▶ [What you are asked to do]
In the entries that follow, copy exactly each line from the first through the line with "AXIS_Z = 0.491".

▶ [Records shown]
* * * * * * *
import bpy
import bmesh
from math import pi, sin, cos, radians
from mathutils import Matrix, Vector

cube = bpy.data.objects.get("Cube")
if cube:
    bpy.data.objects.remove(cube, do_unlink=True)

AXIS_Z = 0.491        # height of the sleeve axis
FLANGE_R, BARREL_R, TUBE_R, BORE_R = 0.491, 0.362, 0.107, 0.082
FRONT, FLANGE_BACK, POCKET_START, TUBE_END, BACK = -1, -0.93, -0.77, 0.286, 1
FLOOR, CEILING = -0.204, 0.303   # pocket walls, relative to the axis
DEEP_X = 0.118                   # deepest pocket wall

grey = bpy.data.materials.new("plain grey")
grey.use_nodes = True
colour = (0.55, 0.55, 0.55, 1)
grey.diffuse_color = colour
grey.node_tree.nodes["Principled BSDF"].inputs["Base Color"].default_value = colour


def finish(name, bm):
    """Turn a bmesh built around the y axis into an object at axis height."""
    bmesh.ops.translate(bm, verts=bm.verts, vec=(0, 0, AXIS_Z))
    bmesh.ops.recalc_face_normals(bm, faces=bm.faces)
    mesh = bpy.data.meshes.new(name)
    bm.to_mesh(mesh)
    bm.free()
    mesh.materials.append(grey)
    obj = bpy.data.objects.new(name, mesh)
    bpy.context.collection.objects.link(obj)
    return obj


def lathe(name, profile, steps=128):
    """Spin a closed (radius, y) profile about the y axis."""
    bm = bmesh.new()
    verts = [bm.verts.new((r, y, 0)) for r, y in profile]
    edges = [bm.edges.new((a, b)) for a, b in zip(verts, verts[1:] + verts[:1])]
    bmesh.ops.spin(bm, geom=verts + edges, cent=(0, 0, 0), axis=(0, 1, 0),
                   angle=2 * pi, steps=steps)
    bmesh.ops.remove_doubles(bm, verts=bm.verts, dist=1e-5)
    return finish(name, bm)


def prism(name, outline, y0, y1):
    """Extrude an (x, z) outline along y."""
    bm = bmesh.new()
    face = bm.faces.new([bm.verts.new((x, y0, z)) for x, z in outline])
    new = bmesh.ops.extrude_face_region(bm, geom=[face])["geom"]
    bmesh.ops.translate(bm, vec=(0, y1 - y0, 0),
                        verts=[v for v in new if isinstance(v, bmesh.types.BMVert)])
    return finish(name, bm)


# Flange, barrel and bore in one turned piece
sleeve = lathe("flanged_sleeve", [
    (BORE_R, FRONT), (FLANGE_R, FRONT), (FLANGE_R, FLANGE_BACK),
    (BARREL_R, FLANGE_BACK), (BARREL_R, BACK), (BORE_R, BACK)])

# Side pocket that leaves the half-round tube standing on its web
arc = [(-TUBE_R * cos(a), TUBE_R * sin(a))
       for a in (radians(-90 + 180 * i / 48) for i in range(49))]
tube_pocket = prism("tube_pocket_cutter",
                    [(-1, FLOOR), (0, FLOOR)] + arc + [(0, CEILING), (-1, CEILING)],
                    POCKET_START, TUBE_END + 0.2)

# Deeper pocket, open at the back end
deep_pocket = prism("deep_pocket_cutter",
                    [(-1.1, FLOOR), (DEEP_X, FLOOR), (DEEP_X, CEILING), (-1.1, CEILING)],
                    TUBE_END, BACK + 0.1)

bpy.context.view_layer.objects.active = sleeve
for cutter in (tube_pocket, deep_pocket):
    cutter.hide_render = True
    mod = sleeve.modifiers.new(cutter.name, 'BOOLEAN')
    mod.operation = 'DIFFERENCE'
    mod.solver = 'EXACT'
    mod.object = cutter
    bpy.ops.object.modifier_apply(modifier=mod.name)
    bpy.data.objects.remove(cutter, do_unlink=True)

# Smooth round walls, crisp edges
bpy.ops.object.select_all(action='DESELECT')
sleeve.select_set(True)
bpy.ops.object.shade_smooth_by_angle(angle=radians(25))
* * * * * * *
▶ [Task result]
import bpy
import bmesh
from math import pi, sin, cos, radians
from mathutils import Matrix, Vector

cube = bpy.data.objects.get("Cube")
if cube:
    bpy.data.objects.remove(cube, do_unlink=True)

AXIS_Z = 0.491        # height of the sleeve axis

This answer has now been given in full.